A gas hydrate is a solid compound in which a large amount of methane is trapped within a crystal structure of water forming a solid similar to ice.
Where are they found?
Hydrates can be found in ocean sediments and in the frozen soil of polar regions. They form in conditions of low temperature and high pressure. In the deep ocean, the weight of the water mass is sufficient to create the pressure necessary for the process of hydrate formation.
Why is it important to study them?
Gas hydrate studies provide answers to several scientific questions. Fundamentally, they provide a better understanding of the ocean carbon cycle. They occur on virtually all continental margins, and the methane they contain promotes the development of very specific ecosystems. They also play a role in the stability of the seabed, so it is important to know the factors that may lead to their destabilization. Some scientific theories postulate that the destabilization of gas hydrates has fostered global warming in the past. Thus, an understanding of the evolution of hydrate behaviour in the ocean floor over time would validate or refute these theories.

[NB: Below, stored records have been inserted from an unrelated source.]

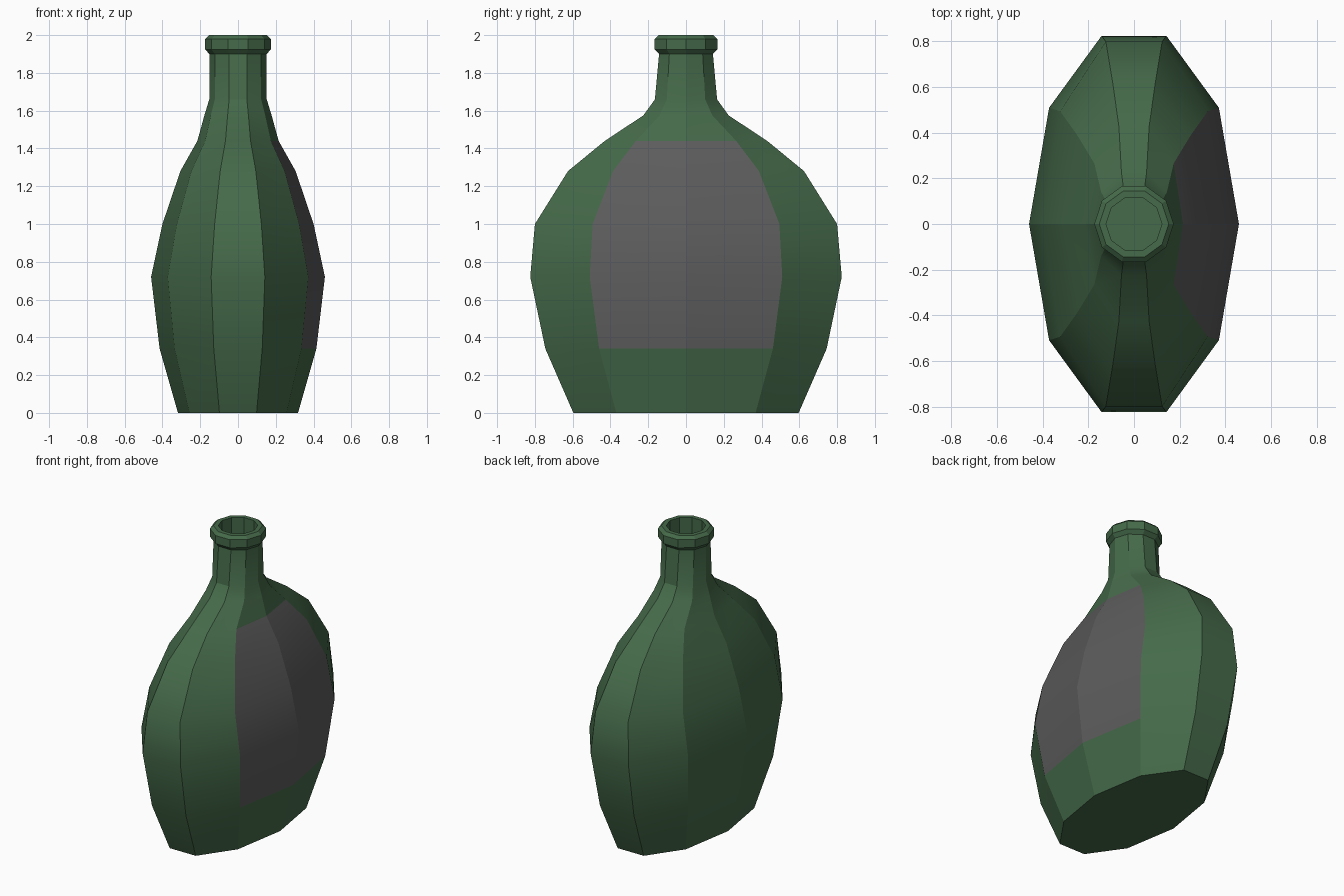
import bpy, bmesh, math

if "Cube" in bpy.data.objects:
    bpy.data.objects.remove(bpy.data.objects["Cube"])

SIDES = 10
# z, x radius, y radius of each ring, from base up, over the lip and down inside
RINGS = [(0, .318, .627), (.34, .415, .783), (.72, .46, .867), (1.0, .40, .841),
         (1.28, .305, .657), (1.44, .215, .452), (1.575, .178, .237), (1.66, .152, .173),
         (1.90, .152, .150), (1.925, .174, .174), (1.98, .174, .174), (2.0, .152, .152),
         (2.0, .122, .122), (1.66, .122, .122)]
LABEL_RINGS = range(1, 5)
LABEL_SIDES = (0, SIDES - 1)


def material(name, colour):
    mat = bpy.data.materials.new(name)
    mat.diffuse_color = (*colour, 1)
    mat.use_nodes = True
    mat.node_tree.nodes["Principled BSDF"].inputs["Base Color"].default_value = mat.diffuse_color
    return mat


def build(name, mat, keep, caps):
    """Loft the rings, keeping only the quads chosen by keep(ring, side)."""
    bm = bmesh.new()
    step = 2 * math.pi / SIDES
    loops = [[bm.verts.new((rx * math.cos(k * step), ry * math.sin(k * step), z))
              for k in range(SIDES)] for z, rx, ry in RINGS]
    for i in range(len(loops) - 1):
        for k in range(SIDES):
            if keep(i, k):
                n = (k + 1) % SIDES
                bm.faces.new((loops[i][k], loops[i][n], loops[i + 1][n], loops[i + 1][k]))
    if caps:
        bm.faces.new(loops[0][::-1])
        bm.faces.new(loops[-1])
    bmesh.ops.delete(bm, geom=[v for v in bm.verts if not v.link_faces], context='VERTS')
    # Smooth up the profile, crisp between the ten sides
    for f in bm.faces:
        f.smooth = True
    for e in bm.edges:
        level = abs(e.verts[0].co.z - e.verts[1].co.z) < 1e-5
        radial = abs(e.verts[0].co.xy.length - e.verts[1].co.xy.length) > .02
        upright = not level or (radial and e.verts[0].co.z > 1.99)
        e.smooth = not (upright or e.calc_face_angle(0) > math.radians(30))
    mesh = bpy.data.meshes.new(name)
    bm.to_mesh(mesh)
    bm.free()
    mesh.materials.append(mat)
    obj = bpy.data.objects.new(name, mesh)
    bpy.context.collection.objects.link(obj)
    return obj


def is_label(i, k):
    return i in LABEL_RINGS and k in LABEL_SIDES


# Glass body with neck, lip and hollow mouth
build("bottle_glass", material("green_glass", (.06, .145, .068)),
      lambda i, k: not is_label(i, k), True)
# Flush label panel on the right side
build("label", material("dark_label", (.108, .106, .108)), is_label, False)
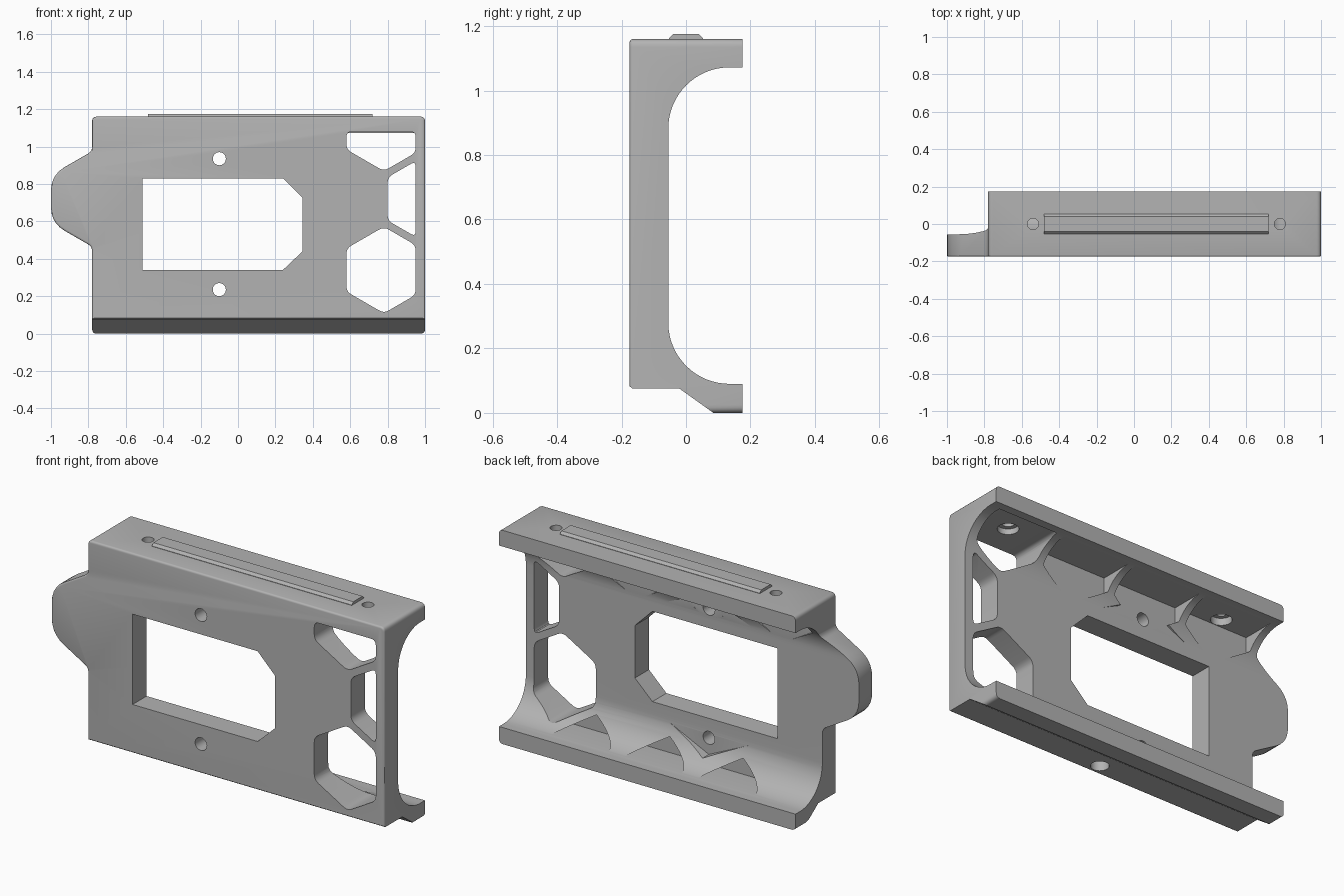
import bpy, bmesh
from math import pi, sin, cos
from mathutils import Vector

if "Cube" in bpy.data.objects:
    bpy.data.objects.remove(bpy.data.objects["Cube"])

grey = bpy.data.materials.new("plain grey")
grey.use_nodes = True
colour = (0.45, 0.45, 0.45, 1)
grey.diffuse_color = colour
grey.node_tree.nodes["Principled BSDF"].inputs["Base Color"].default_value = colour


def prism(name, pts, axis, lo, hi, bevel=0):
    """Extrude a 2D outline along an axis, optionally rounding the low cap."""
    place = {"x": lambda u, v, w: (w, u, v),
             "y": lambda u, v, w: (u, w, v),
             "z": lambda u, v, w: (u, v, w)}[axis]
    bm = bmesh.new()
    low = [bm.verts.new(place(u, v, lo)) for u, v in pts]
    high = [bm.verts.new(place(u, v, hi)) for u, v in pts]
    cap = bm.faces.new(low)
    bm.faces.new(high[::-1])
    for i in range(len(pts)):
        bm.faces.new((low[i - 1], low[i], high[i], high[i - 1]))
    bmesh.ops.recalc_face_normals(bm, faces=bm.faces)
    if bevel:
        bmesh.ops.bevel(bm, geom=list(cap.edges), offset=bevel, segments=3,
                        profile=0.5, affect="EDGES")
    mesh = bpy.data.meshes.new(name)
    bm.to_mesh(mesh)
    bm.free()
    mesh.materials.append(grey)
    ob = bpy.data.objects.new(name, mesh)
    bpy.context.collection.objects.link(ob)
    return ob


def rounded(corners, steps=5):
    """Round each (u, v, tangent length) corner of an outline."""
    out = []
    for i, (u, v, r) in enumerate(corners):
        p = Vector((u, v))
        before = Vector(corners[i - 1][:2])
        after = Vector(corners[(i + 1) % len(corners)][:2])
        if not r:
            out.append(p)
            continue
        a = p + (before - p).normalized() * r
        b = p + (after - p).normalized() * r
        for k in range(steps + 1):
            t = k / steps
            out.append(a * (1 - t) ** 2 + p * 2 * t * (1 - t) + b * t * t)
    return out


def clip(pts, axis, limit, sign):
    """Keep the part of an outline on one side of a line."""
    out = []
    for i, q in enumerate(pts):
        p = pts[i - 1]
        dp, dq = sign * (limit - p[axis]), sign * (limit - q[axis])
        if dp * dq < 0:
            out.append(p.lerp(q, dp / (dp - dq)))
        if dq >= 0:
            out.append(q)
    return out


def circle(u, v, r, n=28, start=0.0):
    return [Vector((u + r * cos(start + 2 * pi * i / n),
                    v + r * sin(start + 2 * pi * i / n))) for i in range(n)]


def hexagon(x, z, floor=0.092, ceiling=1.072):
    pts = circle(x, z, 0.231, 6, pi / 6)
    pts = clip(pts, 0, 0.95, 1)
    pts = clip(pts, 1, ceiling, 1)
    return clip(pts, 1, floor, -1)


def boolean(target, tool, operation="DIFFERENCE"):
    mod = target.modifiers.new("cut", "BOOLEAN")
    mod.operation, mod.solver, mod.object = operation, "EXACT", tool
    bpy.context.view_layer.objects.active = target
    bpy.ops.object.modifier_apply(modifier=mod.name)
    bpy.data.objects.remove(tool)


# Body: C-shaped side section trimmed by the front outline with its side tab
R, cy = 0.19, 0.135
section = [(-0.2, 0.1), (-0.165, 0.075), (-0.02, 0.075), (0.099, -0.01),
           (0.175, -0.01), (0.175, 0.09)]
arc = [i * pi / 32 for i in range(17)]
section += [(cy - R * sin(a), 0.28 - R * cos(a)) for a in arc]
section += [(cy - R * cos(a), 0.882 + R * sin(a)) for a in arc]
section += [(0.175, 1.072), (0.175, 1.18), (-0.2, 1.18)]
body = prism("bracket_body", section, "x", -1.1, 1.1)
outline = rounded([(1, 0, .025), (1, 1.16, .025), (-.78, 1.16, .025),
                   (-.78, .975, .025), (-1, .848, .085), (-1, .592, .085),
                   (-.78, .465, .025), (-.78, 0, .025)])
boolean(body, prism("outline", outline, "y", -0.175, 0.175, 0.01), "INTERSECT")

# Central window with two chamfered corners
window = [(-.51, .34), (.24, .34), (.345, .44), (.345, .725), (.24, .83), (-.51, .83)]
boolean(body, prism("window", window, "y", -0.3, 0.3))

# Open honeycomb cells beside the window
for x, z in ((0.78, 0.34), (1.0, 0.72), (0.78, 1.10)):
    cell = rounded([(p.x, p.y, 0.03) for p in hexagon(x, z, ceiling=1.08)])
    boolean(body, prism("cell", cell, "y", -0.3, 0.13))

# Honeycomb pockets in the two inner fillets
for x, z in [(i * 0.44 - 0.54, 1.10) for i in range(3)] + \
            [(i * 0.44 - 0.32, -0.04) for i in range(3)]:
    boolean(body, prism("pocket", hexagon(x, z), "y", -0.054, 0.13))

# Shallow V relief and screw hole above and below the window
for z, s in ((0.235, 1), (0.935, -1)):
    relief = [(-0.1, z - 0.09 * s), (0.23, z + 0.065 * s), (-0.43, z + 0.065 * s)]
    boolean(body, prism("relief", relief, "y", -0.0535, 0.13))
    boolean(body, prism("screw_hole", circle(-0.1, z, 0.035), "y", -0.3, 0.12))

# Top flange holes with wider seats underneath
for x in (-0.54, 0.78):
    boolean(body, prism("flange_hole", circle(x, 0, 0.03), "z", 0.95, 1.3))
    boolean(body, prism("hole_seat", circle(x, 0, 0.052), "z", 1.0, 1.11))

# Blind mounting hole in the underside
boolean(body, prism("mount_hole", circle(0.12, -0.11, 0.045), "z", -0.1, 0.2))

# Low rail on the top flange
rail = prism("top_rail", [(-0.053, 1.155), (0.053, 1.155), (0.053, 1.162),
                          (0.04, 1.175), (-0.04, 1.175), (-0.053, 1.162)],
             "x", -0.48, 0.72)

bpy.ops.object.select_all(action="DESELECT")
body.select_set(True)
bpy.context.view_layer.objects.active = body
bpy.ops.object.shade_smooth_by_angle(angle=pi / 6)
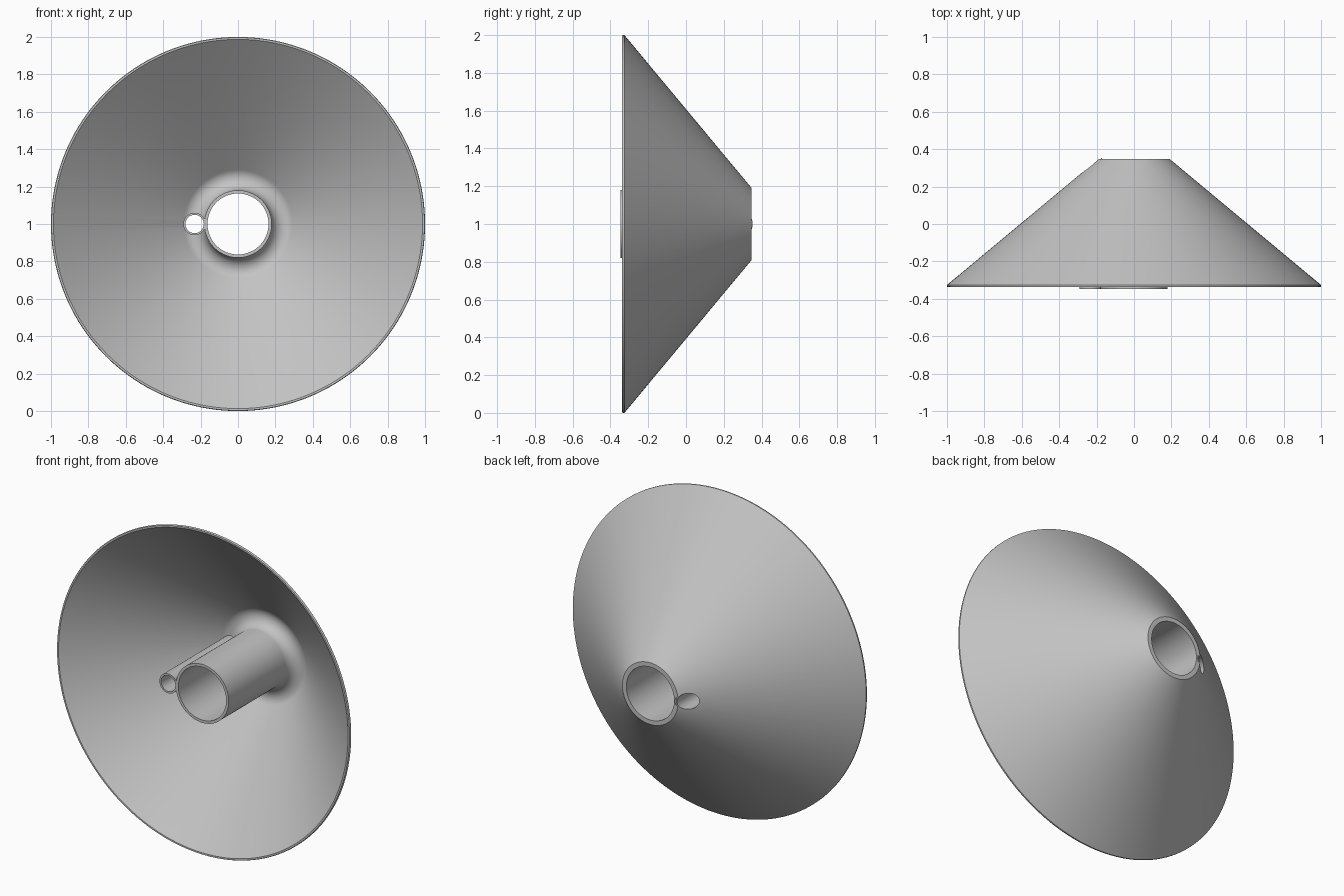
import bpy, bmesh
from math import cos, sin, pi, radians, hypot

cube = bpy.data.objects.get("Cube")
if cube:
    bpy.data.objects.remove(cube, do_unlink=True)

FRONT, BACK = -0.348, 0.348      # ends along y
AXIS_Z = 1.0                     # height of the shared axis
TUBE_R, BORE_R = 0.18, 0.163     # central tube
PORT_X, PORT_R, PORT_BORE = -0.232, 0.06, 0.049  # slim side tube
SLOPE = 0.832                    # cone depth per unit of radius
SEGMENTS = 160

grey = bpy.data.materials.new("light grey")
grey.use_nodes = True
colour = (0.55, 0.55, 0.55, 1)
grey.diffuse_color = colour
grey.node_tree.nodes["Principled BSDF"].inputs["Base Color"].default_value = colour


def finish(name, bm):
    bmesh.ops.recalc_face_normals(bm, faces=bm.faces)
    mesh = bpy.data.meshes.new(name)
    bm.to_mesh(mesh)
    bm.free()
    mesh.materials.append(grey)
    obj = bpy.data.objects.new(name, mesh)
    bpy.context.collection.objects.link(obj)
    return obj


def lathe(name, profile):
    """Turn a closed (radius, y) outline about the horizontal axis."""
    bm = bmesh.new()
    rings = []
    for i in range(SEGMENTS):
        a = 2 * pi * i / SEGMENTS
        rings.append([bm.verts.new((r * cos(a), y, AXIS_Z + r * sin(a)))
                      for r, y in profile])
    n = len(profile)
    for i, ring in enumerate(rings):
        after = rings[(i + 1) % SEGMENTS]
        for j in range(n):
            k = (j + 1) % n
            bm.faces.new((ring[j], ring[k], after[k], after[j]))
    return finish(name, bm)


def rod(name, radius, y0, back_end):
    """Cylinder along y whose far end follows back_end(x)."""
    bm = bmesh.new()
    ends = [[], []]
    count = 48
    for i in range(count):
        a = 2 * pi * i / count
        x, z = PORT_X + radius * cos(a), AXIS_Z + radius * sin(a)
        ends[0].append(bm.verts.new((x, y0, z)))
        ends[1].append(bm.verts.new((x, back_end(x), z)))
    for i in range(count):
        k = (i + 1) % count
        bm.faces.new((ends[0][i], ends[0][k], ends[1][k], ends[1][i]))
    bm.faces.new(ends[0])
    bm.faces.new(ends[1])
    return finish(name, bm)


def combine(obj, other, operation):
    mod = obj.modifiers.new(operation.title(), 'BOOLEAN')
    mod.object, mod.operation, mod.solver = other, operation, 'EXACT'
    bpy.context.view_layer.objects.active = obj
    bpy.ops.object.modifier_apply(modifier=mod.name)
    bpy.data.objects.remove(other, do_unlink=True)


# Thin cone, rounded fillet and central tube as one outline
fillet_r, fillet_y = 0.067, 0.1975
fillet = [(TUBE_R + fillet_r + fillet_r * cos(radians(a)),
           fillet_y + fillet_r * sin(radians(a)))
          for a in range(50, 181, 10)]
cone = lathe("flared_cone", [
    (0.19, BACK), (1.0, -0.326), (1.0, -0.333), (0.997, -0.338), (0.987, -0.338),
    *fillet, (TUBE_R, FRONT), (BORE_R, FRONT), (BORE_R, BACK)])

# Slim side tube, ending inside the cone wall, then bored right through
side_tube = rod("side_tube", PORT_R, FRONT,
                lambda x: BACK - (abs(x) - 0.19) * SLOPE - 0.01)
combine(cone, side_tube, 'UNION')
bore = rod("side_bore", PORT_BORE, FRONT - 0.1, lambda x: BACK + 0.1)
bore.hide_render = True
combine(cone, bore, 'DIFFERENCE')

# Smooth curved walls, crisp edges
bpy.ops.object.select_all(action='DESELECT')
cone.select_set(True)
bpy.context.view_layer.objects.active = cone
bpy.ops.object.shade_smooth_by_angle(angle=radians(30))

From an applied point of view, some countries have even considered extracting the methane to use it as natural gas, because the quantities available are considerable.